List every line below containing "return".

- _The data_
━━━━━━
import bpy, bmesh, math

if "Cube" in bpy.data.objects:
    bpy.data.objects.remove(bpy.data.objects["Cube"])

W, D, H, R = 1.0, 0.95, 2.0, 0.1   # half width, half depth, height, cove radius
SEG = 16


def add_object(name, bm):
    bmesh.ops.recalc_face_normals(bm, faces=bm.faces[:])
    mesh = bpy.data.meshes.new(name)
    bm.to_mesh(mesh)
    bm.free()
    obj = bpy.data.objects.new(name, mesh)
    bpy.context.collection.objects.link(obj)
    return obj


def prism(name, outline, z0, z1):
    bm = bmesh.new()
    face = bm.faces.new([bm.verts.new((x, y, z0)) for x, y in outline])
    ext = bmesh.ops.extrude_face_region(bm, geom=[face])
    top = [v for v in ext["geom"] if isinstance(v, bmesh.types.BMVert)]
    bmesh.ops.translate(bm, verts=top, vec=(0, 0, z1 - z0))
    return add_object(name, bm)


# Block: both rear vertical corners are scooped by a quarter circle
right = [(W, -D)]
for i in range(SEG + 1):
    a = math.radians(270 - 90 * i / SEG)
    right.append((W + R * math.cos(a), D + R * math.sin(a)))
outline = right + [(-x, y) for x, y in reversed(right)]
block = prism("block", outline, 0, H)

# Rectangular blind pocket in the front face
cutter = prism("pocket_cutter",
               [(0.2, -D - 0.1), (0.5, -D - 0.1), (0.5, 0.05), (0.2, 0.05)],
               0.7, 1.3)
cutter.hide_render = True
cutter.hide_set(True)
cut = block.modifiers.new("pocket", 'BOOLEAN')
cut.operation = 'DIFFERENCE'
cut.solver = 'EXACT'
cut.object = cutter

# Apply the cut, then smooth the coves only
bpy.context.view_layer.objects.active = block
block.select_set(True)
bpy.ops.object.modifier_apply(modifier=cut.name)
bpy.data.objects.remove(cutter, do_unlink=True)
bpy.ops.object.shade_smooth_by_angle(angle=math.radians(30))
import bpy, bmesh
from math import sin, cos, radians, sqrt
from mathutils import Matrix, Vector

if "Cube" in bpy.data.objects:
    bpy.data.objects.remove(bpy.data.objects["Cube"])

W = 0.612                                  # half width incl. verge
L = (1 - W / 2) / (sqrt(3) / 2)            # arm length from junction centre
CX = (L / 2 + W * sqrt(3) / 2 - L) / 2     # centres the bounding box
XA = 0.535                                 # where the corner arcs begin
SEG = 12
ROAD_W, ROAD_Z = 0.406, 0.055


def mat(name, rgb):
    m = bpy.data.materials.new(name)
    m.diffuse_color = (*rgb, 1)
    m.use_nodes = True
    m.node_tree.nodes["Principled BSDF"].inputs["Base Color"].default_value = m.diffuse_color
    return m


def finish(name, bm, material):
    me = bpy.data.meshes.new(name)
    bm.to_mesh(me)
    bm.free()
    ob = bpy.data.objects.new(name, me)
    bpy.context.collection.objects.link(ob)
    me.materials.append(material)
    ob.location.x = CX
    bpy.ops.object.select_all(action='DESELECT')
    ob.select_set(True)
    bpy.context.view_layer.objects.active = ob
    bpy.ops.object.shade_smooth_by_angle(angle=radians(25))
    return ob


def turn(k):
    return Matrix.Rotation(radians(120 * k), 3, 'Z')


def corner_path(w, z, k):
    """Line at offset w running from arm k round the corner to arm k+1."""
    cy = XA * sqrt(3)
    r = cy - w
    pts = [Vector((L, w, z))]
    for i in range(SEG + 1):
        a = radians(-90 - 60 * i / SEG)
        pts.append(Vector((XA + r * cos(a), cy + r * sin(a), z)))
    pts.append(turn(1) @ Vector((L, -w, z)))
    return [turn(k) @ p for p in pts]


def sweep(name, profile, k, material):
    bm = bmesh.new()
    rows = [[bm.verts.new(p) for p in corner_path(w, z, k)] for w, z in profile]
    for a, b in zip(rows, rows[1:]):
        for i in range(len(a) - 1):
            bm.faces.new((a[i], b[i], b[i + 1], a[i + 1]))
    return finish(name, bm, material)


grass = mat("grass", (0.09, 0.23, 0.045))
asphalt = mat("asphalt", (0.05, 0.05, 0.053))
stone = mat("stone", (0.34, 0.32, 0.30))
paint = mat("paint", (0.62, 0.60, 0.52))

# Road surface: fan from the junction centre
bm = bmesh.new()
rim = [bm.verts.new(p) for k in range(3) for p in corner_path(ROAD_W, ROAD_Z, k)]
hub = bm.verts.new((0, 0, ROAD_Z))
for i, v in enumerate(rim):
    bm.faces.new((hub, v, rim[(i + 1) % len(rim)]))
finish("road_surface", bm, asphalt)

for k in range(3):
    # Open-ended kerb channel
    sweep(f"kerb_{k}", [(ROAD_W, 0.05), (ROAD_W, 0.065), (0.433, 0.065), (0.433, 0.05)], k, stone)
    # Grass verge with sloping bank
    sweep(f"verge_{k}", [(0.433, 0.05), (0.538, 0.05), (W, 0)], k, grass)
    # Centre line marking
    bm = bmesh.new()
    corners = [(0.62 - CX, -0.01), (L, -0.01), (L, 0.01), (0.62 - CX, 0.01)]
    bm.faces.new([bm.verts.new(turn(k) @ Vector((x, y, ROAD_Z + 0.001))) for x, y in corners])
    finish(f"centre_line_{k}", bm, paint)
━━━━━━
- _Response_
    return obj
    return add_object(name, bm)
    return m
    return ob
    return Matrix.Rotation(radians(120 * k), 3, 'Z')
    return [turn(k) @ p for p in pts]
    return finish(name, bm, material)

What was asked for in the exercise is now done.